=== Section Start ===

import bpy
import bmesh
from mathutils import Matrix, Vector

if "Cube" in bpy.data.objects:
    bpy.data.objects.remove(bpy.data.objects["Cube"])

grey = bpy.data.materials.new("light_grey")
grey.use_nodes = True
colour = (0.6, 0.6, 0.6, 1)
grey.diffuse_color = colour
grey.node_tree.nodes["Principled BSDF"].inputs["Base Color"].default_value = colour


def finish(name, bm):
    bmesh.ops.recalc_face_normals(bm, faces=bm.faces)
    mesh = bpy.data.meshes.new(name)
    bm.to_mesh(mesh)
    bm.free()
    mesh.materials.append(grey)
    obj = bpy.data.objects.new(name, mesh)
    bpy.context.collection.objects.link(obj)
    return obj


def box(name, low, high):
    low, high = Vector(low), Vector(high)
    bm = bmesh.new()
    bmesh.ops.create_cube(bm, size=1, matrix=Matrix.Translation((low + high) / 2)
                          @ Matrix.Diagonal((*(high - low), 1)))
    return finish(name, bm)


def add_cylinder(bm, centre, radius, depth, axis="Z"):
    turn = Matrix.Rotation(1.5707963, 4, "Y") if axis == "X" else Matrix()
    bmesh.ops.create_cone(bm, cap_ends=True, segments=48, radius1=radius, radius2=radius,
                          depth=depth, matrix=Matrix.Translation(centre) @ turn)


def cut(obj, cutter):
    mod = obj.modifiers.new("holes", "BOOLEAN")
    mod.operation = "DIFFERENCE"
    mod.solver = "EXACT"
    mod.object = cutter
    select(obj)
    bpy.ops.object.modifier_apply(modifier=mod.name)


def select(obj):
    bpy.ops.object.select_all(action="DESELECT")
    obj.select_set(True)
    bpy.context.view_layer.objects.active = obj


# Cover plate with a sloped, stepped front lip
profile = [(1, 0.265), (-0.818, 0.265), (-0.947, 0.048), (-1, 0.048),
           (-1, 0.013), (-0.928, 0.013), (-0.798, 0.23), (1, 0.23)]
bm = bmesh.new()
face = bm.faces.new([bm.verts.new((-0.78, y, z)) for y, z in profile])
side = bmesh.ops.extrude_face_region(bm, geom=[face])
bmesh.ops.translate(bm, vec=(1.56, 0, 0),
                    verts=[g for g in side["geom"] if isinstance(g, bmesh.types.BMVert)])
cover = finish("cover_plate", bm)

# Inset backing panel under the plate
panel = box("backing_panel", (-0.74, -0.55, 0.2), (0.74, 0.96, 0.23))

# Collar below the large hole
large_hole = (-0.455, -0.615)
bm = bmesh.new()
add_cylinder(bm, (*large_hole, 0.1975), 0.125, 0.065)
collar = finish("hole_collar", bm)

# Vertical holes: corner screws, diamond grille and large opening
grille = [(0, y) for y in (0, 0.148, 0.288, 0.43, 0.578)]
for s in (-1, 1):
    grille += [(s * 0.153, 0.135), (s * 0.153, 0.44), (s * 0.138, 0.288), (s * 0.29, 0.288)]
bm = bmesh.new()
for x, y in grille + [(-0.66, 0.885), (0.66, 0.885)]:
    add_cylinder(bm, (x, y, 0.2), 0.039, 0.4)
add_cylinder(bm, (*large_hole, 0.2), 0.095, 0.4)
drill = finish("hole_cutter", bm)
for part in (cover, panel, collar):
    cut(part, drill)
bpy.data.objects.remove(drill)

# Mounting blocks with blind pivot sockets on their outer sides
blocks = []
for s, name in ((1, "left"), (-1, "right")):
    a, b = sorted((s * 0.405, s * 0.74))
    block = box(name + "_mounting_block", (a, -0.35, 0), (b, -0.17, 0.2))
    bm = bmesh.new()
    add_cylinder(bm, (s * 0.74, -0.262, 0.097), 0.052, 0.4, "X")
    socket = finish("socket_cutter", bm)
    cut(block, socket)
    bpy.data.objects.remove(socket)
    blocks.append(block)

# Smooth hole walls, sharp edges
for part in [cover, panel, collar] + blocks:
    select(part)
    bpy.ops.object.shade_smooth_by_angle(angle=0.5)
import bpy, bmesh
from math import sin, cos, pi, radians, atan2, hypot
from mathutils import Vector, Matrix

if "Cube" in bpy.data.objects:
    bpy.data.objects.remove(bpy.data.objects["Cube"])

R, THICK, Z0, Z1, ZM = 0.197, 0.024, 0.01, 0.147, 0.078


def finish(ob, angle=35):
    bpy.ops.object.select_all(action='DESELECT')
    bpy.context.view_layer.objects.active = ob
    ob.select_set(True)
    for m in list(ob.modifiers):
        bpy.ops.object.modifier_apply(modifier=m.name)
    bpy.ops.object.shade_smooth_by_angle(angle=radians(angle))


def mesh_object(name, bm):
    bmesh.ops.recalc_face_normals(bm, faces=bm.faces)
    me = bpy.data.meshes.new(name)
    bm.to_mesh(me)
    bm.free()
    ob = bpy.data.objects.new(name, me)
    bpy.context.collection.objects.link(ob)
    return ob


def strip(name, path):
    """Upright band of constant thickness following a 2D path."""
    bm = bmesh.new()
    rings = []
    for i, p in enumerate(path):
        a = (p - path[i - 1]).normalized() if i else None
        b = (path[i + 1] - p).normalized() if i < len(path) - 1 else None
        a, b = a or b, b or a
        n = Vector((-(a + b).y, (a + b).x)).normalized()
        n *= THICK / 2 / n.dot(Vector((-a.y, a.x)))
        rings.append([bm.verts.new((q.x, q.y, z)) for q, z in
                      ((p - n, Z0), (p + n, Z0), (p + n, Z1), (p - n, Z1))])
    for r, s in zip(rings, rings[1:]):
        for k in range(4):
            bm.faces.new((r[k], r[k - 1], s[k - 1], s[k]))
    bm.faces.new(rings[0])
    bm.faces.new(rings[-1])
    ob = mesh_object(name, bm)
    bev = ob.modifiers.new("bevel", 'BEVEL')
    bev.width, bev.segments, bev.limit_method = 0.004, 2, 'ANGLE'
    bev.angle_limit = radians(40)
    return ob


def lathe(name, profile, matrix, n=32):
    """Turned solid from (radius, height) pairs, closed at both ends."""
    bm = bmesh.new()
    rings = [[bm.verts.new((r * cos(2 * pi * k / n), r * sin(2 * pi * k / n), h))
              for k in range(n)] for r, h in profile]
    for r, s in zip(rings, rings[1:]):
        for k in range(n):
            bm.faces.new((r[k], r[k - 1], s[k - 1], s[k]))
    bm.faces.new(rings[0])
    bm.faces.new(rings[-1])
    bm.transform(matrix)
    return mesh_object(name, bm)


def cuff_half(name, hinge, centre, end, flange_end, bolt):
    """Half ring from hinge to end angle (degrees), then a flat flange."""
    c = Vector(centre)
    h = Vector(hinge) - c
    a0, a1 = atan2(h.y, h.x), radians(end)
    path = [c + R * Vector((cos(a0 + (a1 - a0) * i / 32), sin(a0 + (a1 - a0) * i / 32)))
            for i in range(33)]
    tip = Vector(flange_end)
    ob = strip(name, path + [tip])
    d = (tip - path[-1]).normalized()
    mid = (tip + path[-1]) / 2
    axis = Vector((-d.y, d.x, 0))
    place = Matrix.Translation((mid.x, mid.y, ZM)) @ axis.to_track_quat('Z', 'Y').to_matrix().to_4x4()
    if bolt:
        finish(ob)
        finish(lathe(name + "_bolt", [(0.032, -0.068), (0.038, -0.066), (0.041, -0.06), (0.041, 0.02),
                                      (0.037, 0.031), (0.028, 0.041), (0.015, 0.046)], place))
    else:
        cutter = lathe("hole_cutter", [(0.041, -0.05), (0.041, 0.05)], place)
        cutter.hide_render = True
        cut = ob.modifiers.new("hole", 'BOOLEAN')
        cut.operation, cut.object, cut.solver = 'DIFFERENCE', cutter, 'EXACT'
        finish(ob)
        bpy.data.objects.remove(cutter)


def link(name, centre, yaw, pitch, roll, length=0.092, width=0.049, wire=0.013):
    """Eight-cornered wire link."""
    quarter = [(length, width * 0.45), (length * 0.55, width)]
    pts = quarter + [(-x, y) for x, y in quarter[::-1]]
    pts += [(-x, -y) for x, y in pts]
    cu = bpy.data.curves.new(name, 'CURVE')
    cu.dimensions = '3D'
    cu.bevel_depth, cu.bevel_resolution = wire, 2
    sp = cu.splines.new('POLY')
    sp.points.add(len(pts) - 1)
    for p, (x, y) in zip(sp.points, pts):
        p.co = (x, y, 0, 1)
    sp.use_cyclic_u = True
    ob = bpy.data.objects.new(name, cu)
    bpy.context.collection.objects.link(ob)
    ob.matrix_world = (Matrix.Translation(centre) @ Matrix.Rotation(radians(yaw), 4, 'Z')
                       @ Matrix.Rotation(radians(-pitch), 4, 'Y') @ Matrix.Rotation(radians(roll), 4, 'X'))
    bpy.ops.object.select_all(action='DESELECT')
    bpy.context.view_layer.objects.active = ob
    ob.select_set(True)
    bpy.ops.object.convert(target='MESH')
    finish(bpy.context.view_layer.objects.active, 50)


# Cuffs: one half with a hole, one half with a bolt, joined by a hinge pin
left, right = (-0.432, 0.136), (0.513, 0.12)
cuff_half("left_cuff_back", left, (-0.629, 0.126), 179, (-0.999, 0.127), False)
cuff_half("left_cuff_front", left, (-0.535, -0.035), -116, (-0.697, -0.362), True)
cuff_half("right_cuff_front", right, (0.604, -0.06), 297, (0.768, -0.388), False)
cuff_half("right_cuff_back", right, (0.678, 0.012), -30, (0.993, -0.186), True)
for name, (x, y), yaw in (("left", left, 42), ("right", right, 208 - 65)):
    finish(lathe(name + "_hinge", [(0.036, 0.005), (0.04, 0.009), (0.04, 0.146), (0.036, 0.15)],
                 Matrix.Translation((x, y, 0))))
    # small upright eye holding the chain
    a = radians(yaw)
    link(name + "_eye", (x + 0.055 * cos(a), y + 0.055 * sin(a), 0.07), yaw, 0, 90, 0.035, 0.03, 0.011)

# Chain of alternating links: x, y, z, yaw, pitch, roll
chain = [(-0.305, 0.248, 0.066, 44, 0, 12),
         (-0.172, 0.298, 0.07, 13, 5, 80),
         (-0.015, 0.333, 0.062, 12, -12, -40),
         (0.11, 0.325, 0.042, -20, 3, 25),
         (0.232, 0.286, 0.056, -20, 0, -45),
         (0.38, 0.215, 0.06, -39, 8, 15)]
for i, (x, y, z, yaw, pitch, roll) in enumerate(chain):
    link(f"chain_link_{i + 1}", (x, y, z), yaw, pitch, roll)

=== Section End ===

- TASK:
Every line above that holds "drill" should be copied out.

- RESULT OF THE TASK:
drill = finish("hole_cutter", bm)
    cut(part, drill)
bpy.data.objects.remove(drill)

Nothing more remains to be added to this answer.